# Provided entries
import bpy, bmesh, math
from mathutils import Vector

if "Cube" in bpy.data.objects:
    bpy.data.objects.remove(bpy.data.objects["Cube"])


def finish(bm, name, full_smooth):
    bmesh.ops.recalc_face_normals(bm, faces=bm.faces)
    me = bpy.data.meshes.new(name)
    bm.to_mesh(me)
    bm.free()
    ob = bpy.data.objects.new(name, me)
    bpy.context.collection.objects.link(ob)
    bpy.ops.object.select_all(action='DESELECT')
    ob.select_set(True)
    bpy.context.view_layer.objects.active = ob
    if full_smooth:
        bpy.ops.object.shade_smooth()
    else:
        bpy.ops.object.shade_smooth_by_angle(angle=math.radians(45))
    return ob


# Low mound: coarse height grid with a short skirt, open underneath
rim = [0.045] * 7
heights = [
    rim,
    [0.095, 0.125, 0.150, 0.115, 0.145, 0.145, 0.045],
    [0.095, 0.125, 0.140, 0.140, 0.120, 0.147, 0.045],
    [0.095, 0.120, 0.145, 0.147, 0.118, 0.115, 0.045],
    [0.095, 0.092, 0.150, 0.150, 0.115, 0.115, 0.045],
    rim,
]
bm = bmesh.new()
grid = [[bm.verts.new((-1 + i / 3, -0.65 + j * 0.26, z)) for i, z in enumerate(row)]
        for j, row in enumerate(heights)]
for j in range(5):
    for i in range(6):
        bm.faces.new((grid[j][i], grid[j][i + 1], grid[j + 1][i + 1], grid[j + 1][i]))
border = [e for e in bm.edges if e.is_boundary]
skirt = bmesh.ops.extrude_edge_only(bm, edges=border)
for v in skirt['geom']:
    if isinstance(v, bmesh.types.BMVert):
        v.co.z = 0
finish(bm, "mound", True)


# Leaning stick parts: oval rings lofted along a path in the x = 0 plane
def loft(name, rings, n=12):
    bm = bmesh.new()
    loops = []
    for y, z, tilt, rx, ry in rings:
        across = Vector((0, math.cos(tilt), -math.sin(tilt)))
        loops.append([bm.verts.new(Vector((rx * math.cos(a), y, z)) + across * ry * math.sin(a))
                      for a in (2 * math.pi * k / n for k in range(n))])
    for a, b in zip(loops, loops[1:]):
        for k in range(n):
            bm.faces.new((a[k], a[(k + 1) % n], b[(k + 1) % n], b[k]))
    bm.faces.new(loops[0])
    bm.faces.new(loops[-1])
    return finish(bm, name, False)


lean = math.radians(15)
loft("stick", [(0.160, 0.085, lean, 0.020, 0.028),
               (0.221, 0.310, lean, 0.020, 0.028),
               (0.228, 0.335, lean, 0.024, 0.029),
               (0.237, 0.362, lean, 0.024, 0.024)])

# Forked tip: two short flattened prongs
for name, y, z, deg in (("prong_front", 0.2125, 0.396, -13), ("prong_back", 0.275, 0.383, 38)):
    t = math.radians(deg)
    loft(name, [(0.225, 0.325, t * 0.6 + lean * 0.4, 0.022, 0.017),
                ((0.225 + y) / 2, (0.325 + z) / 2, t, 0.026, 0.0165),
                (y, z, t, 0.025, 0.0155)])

# Work instruction
Find the lines above with the word "loops". Copy them out.

# The answer
    loops = []
        loops.append([bm.verts.new(Vector((rx * math.cos(a), y, z)) + across * ry * math.sin(a))
    for a, b in zip(loops, loops[1:]):
    bm.faces.new(loops[0])
    bm.faces.new(loops[-1])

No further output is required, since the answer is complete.